With Mitel’s previous acquisitions of Aastra and Mavenir, the company has made a strong pivot towards the cloud, an areaPolycom lagged in. Polycom has historically been a large enterprise provider and has recently been moving down market. Mitel cut its teeth with small and midmarket companies but has recently been moving up market. Polycom is strong in Asia, whereas Mitel has strength in Europe. Other than having an overlap in IP phones, the two companies fit together well, so the integration between the two organizations should be smooth.

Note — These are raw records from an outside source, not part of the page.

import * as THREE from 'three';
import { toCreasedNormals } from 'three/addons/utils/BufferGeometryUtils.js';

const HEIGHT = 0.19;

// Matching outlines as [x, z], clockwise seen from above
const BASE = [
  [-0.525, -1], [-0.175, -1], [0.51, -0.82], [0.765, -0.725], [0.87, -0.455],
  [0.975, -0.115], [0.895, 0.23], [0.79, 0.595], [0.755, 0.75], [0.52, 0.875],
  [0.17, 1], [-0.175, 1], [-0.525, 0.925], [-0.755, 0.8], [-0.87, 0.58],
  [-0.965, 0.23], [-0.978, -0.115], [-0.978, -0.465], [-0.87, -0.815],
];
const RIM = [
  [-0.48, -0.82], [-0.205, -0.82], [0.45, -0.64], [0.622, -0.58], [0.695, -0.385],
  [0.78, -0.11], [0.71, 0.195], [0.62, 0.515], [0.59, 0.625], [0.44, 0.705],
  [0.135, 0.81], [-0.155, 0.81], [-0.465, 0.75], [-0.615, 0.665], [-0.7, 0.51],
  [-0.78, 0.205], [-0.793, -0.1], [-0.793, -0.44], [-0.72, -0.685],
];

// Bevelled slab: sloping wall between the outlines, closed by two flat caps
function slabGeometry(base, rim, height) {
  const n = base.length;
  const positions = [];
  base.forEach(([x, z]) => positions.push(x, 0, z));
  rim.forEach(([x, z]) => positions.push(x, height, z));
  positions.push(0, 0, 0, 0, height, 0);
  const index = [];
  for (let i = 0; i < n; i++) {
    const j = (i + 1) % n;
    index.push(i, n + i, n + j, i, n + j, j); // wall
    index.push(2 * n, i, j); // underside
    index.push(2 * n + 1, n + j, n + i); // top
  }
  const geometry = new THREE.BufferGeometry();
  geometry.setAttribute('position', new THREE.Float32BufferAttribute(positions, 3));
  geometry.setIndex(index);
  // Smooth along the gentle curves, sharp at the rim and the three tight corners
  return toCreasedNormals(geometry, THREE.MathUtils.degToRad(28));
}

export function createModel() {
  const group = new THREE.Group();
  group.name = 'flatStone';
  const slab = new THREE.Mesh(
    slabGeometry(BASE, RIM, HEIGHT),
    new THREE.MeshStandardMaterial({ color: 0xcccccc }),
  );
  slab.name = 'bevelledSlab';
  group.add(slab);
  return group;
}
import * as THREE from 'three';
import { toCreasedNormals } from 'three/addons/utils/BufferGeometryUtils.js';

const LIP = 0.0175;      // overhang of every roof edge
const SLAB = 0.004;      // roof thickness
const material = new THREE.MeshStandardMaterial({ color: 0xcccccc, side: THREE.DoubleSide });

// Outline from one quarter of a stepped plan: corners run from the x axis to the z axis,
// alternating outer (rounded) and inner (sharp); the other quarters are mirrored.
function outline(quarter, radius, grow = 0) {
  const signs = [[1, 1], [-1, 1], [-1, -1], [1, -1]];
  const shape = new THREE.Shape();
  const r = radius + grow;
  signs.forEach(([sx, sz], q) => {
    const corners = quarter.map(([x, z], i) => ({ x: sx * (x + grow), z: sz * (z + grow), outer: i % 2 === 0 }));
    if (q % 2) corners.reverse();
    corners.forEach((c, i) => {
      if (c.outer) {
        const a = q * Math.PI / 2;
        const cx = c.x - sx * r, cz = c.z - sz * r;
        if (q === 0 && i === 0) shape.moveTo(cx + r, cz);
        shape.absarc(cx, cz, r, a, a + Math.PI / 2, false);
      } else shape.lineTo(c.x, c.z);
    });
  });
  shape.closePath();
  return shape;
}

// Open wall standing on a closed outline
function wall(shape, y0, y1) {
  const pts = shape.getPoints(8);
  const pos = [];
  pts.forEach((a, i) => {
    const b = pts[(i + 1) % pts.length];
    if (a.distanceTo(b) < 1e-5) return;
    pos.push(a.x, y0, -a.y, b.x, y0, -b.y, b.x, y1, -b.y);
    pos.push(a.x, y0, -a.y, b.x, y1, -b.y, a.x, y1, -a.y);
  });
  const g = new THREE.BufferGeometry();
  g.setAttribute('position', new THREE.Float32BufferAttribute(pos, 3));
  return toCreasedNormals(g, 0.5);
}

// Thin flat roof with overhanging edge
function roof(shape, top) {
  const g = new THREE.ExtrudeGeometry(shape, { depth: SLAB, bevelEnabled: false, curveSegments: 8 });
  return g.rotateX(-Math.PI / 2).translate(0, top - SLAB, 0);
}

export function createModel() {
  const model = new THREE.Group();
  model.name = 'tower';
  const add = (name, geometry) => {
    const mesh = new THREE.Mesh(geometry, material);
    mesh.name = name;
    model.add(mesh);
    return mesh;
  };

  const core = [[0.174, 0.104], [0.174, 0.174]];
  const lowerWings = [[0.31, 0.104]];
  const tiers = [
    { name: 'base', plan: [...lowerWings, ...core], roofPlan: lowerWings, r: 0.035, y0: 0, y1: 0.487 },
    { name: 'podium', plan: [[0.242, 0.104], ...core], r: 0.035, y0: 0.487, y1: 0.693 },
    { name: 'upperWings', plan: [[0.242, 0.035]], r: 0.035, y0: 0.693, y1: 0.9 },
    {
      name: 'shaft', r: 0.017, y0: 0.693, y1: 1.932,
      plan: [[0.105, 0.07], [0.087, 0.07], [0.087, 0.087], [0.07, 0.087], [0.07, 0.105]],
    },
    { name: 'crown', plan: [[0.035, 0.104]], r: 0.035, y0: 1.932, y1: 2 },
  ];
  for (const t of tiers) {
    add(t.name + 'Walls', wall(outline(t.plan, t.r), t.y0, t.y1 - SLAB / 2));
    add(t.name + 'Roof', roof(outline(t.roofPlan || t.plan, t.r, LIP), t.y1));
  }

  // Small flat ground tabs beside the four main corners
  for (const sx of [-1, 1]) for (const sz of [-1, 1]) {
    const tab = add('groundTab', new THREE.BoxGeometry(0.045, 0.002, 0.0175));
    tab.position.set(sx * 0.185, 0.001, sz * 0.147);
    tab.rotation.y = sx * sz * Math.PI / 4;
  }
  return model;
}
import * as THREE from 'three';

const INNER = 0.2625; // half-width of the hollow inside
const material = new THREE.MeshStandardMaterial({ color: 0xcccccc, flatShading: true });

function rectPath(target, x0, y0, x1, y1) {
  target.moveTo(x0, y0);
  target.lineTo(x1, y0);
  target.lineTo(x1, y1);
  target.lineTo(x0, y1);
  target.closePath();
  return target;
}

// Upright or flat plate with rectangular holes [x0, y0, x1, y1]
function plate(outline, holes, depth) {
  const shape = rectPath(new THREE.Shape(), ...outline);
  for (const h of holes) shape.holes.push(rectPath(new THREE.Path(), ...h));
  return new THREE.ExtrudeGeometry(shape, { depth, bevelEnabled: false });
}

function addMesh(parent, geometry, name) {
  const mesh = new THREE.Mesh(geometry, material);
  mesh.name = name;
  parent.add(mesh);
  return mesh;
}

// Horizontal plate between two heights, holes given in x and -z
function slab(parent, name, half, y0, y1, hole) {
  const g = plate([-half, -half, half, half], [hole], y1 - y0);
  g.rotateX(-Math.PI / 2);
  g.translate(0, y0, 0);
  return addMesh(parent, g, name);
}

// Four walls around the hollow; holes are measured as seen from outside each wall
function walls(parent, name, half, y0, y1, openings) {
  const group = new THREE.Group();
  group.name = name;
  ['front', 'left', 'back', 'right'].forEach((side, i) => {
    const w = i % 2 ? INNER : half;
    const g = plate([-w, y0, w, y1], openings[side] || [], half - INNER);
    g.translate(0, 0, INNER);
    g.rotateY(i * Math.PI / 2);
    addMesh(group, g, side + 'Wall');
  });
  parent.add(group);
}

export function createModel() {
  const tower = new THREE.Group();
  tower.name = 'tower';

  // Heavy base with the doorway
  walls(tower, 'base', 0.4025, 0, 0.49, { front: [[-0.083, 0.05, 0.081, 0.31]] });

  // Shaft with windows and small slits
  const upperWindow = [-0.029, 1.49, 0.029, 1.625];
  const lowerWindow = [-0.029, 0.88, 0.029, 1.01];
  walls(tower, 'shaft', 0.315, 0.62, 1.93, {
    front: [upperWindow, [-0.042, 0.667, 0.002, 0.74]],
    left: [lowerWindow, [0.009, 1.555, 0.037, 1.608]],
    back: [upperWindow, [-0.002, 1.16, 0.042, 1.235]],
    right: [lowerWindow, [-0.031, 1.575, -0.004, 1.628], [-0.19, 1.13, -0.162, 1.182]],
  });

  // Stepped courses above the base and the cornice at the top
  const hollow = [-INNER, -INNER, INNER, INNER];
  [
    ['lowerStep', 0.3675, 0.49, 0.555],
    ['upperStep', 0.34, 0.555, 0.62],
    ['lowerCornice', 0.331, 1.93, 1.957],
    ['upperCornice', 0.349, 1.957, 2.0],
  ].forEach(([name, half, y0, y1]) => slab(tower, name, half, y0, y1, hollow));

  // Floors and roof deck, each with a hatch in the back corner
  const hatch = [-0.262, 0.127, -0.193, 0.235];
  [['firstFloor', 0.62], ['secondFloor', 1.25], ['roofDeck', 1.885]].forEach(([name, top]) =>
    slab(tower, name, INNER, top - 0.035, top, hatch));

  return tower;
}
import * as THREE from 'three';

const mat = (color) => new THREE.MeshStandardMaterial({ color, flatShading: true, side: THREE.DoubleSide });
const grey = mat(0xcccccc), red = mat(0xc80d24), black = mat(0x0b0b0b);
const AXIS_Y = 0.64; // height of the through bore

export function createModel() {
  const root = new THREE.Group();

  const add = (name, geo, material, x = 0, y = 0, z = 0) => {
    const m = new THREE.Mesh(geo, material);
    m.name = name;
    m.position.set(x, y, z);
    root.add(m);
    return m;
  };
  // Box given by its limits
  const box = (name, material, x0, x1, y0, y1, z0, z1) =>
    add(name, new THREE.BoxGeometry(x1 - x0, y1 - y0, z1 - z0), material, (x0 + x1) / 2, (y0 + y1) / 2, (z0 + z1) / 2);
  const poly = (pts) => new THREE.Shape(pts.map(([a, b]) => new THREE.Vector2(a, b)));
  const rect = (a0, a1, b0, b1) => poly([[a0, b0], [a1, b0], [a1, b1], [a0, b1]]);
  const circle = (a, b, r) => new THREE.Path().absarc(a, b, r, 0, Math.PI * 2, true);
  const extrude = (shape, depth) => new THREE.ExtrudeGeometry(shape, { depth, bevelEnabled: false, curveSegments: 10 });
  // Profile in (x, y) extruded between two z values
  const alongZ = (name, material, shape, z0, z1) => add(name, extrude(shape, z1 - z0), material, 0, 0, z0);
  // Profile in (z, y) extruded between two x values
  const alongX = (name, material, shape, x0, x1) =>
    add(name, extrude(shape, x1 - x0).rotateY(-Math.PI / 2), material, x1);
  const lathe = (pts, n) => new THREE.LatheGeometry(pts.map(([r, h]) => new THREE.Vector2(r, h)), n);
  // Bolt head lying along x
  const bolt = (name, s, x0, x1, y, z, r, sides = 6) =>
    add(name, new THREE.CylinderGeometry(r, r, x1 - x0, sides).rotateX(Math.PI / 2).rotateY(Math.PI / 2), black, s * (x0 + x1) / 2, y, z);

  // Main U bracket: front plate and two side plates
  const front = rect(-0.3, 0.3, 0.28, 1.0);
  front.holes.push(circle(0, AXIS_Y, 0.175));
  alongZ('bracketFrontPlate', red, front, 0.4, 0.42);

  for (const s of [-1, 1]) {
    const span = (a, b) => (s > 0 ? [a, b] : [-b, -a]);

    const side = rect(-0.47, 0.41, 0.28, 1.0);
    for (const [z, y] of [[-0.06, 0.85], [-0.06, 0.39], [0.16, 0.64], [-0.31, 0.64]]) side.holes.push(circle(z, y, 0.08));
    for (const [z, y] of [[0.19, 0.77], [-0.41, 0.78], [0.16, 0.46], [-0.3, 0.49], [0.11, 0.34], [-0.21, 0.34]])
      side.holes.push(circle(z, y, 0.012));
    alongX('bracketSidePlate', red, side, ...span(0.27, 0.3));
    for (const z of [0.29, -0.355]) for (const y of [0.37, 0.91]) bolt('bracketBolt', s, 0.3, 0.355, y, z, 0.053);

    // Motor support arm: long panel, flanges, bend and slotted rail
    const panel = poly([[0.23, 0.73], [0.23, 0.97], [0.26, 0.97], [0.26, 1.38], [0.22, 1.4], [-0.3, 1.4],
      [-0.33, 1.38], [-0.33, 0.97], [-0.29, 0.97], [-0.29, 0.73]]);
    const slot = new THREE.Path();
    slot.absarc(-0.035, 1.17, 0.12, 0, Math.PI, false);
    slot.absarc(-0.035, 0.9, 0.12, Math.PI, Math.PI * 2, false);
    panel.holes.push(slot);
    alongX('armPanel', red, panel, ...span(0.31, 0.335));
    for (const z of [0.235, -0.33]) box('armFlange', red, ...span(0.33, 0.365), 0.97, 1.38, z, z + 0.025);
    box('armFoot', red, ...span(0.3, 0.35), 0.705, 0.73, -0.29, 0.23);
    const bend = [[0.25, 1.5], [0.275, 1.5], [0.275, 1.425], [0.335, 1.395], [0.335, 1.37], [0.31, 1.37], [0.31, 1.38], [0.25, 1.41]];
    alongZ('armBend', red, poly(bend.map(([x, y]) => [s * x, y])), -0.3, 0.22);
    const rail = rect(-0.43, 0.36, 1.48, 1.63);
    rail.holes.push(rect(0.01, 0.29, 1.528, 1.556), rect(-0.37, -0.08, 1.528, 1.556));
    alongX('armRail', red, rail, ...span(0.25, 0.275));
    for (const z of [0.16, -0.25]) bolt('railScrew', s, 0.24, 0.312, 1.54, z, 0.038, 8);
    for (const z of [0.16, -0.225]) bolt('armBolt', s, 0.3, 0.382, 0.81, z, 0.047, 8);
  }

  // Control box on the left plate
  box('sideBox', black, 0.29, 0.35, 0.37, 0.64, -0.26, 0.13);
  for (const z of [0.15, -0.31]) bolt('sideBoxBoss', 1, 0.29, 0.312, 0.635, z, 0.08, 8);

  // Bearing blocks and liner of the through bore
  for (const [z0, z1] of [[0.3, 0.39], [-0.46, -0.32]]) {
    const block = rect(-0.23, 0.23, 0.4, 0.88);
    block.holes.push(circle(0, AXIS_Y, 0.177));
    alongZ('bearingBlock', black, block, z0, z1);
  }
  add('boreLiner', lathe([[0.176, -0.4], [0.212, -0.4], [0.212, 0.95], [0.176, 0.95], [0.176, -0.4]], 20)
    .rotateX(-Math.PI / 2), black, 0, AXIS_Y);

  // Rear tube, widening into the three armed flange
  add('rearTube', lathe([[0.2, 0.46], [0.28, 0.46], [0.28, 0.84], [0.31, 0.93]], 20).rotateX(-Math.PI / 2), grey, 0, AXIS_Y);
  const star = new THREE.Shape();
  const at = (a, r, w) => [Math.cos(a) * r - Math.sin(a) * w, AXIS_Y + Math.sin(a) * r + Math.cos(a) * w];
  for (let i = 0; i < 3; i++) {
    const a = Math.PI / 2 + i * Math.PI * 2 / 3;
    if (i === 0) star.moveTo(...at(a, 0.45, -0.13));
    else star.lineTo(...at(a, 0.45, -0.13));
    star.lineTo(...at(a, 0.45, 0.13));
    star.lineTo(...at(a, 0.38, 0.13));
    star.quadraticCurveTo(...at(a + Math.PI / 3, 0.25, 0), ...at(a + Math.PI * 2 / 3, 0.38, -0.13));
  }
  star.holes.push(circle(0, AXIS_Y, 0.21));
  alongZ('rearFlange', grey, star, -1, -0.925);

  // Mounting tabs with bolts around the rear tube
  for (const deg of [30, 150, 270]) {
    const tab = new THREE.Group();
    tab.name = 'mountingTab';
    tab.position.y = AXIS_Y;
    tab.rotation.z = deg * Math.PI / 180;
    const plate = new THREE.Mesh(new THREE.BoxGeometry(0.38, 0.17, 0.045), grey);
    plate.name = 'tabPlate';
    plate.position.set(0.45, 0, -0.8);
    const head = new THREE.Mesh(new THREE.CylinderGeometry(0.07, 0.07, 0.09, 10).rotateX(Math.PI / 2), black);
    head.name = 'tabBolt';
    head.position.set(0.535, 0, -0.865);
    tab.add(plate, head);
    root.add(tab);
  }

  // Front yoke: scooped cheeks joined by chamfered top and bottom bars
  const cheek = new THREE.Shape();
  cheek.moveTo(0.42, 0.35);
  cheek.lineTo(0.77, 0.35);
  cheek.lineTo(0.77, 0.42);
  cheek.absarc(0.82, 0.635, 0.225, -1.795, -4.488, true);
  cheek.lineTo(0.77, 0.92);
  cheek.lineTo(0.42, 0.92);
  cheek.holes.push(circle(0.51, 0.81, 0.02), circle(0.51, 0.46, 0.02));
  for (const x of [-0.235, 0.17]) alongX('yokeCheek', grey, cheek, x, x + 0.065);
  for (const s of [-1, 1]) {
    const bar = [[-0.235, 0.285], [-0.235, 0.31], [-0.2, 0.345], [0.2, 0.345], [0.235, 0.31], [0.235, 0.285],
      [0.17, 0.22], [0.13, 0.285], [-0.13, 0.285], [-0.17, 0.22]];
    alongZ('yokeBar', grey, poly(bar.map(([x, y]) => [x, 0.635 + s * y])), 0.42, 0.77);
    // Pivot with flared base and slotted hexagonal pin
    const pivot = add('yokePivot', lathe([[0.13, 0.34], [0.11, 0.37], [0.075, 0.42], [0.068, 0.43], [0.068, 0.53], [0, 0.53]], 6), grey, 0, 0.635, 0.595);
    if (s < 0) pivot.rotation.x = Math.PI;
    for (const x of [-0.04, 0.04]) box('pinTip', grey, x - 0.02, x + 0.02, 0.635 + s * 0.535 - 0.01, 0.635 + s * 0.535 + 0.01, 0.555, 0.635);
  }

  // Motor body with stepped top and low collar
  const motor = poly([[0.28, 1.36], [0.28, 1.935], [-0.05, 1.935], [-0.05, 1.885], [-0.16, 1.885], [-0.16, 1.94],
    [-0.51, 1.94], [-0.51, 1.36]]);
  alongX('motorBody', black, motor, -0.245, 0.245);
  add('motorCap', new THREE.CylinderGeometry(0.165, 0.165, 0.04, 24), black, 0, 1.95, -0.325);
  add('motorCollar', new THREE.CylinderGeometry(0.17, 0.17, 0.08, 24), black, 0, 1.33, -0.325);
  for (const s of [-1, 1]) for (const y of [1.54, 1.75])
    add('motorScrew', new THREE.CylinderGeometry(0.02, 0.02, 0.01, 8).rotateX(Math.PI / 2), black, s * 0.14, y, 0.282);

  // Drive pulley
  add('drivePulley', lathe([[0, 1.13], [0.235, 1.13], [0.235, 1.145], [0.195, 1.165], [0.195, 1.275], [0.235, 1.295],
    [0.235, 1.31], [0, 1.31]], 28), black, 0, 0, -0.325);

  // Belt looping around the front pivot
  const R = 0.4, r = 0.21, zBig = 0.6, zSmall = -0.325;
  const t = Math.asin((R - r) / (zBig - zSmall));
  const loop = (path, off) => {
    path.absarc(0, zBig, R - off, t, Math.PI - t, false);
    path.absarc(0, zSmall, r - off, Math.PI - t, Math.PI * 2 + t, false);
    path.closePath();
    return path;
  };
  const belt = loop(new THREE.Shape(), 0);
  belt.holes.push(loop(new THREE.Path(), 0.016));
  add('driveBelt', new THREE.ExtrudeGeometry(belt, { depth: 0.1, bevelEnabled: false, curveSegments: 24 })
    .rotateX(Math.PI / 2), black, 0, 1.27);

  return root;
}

The financials behind the acquisition are fascinating. Mitel has been an acquisition machine since McBee became CEO in 2011. Although the company had to borrow roughly $1 billion to finance this new deal, its balance sheet is actually stronger. Prior to the acquisition, Mitel had a net debt leverage of 3.8x, which has been reduced to 2.1x because Polycom had so much cash in the bank. In a way, Mitel used Polycom’s cash to finance the deal. Because the debt leverage has been reduced, Mitel can continue to be aggressive with M&A activity to add adjacent products to its portfolio.
Game-changing potential in the mobile arena
The combined organization should see a number of other benefits that are typical of acquisitions, including cost reductions from overlapping functions and leveraging each other’s customer base and channel partners. In this case, though, the coming together of Mitel and Polycom has game-changing potential, particularly in the area of mobile.
Last year, Mitel acquired Mavenir Systems, a vendor that sells software-based solutions directly into mobile operators and is deployed in well over 100 mobile networks today, including 47 of the top 50 economies. Mitel bought the company to shift to a mobile-first strategy. The concept of mobile first is certainly nothing new, and many UC vendors claim to have this positioning. However, Mavenir gives Mitel the assets that are deployed deep in the network instead of as a pure over-the-top solution.
Polycom, meanwhile, has a history of providing high-quality voice and video experiences. It’s SoundStation conference phones offer best-in-class audio quality, and anyone who has participated in a Polycom video call (or watches Dr. Phil) understands the quality of Polycom video. However, the entire UC industry has lagged at building voice and video solutions that work well over wireless networks. Polycom and Mitel together could solve this in the network instead of having to rely on over-the-top optimization.
Also, Polycom has some unique features, such as acoustic fence, that greatly improve the quality of audio and video in noisy environments. This technology could be used to bring high-quality communications to places where audio and video have always struggled. For example, if you have ever tried to make a phone call in Starbucks, you know how the background noise can make it impossible to talk to someone. Audio fence completely blocks that out. This technology could be applied to areas such as factory floors, stadiums, oil fields and a number of other areas.
The UC industry has gone through a fair amount of consolidation already partially due to Mitel. But many of those acquisitions are done purely to consolidate share and reduce the number of vendors. Polycom and Mitel together have great potential to change the industry.